## Work item
Search the listing for the word "open" and return each line that contains it.

*** Records for processing ***

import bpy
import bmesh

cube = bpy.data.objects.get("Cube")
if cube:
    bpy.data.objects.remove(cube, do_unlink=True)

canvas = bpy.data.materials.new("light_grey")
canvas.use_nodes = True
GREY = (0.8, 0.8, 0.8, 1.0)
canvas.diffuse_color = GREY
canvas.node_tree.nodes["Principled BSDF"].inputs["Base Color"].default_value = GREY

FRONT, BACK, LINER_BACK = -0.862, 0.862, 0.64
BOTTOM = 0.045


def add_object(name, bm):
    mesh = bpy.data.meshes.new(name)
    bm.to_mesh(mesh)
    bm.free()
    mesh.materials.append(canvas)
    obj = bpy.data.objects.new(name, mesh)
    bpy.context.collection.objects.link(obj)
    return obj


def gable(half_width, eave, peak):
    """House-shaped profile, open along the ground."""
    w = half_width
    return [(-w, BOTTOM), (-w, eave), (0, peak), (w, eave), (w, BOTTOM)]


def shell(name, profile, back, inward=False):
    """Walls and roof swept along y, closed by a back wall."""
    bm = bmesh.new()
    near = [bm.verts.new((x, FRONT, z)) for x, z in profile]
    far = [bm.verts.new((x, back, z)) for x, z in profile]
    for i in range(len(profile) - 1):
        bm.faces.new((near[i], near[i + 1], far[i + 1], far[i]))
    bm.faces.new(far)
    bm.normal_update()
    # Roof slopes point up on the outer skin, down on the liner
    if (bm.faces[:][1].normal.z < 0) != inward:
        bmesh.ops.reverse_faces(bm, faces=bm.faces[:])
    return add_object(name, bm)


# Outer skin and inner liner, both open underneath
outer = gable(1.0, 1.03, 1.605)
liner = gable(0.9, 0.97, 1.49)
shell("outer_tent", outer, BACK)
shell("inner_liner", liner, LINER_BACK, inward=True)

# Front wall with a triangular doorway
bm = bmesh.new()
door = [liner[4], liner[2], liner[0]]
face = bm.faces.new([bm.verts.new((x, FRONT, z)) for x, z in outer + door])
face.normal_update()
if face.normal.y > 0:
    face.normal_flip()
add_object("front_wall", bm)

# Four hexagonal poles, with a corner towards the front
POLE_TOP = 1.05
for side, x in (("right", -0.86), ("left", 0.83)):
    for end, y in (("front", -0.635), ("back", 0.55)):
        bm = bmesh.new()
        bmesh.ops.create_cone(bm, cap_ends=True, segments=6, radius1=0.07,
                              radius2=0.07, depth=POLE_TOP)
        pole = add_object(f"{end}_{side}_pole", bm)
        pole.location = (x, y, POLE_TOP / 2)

*** End of Records for processing ***

## Answer section
    """House-shaped profile, open along the ground."""
# Outer skin and inner liner, both open underneath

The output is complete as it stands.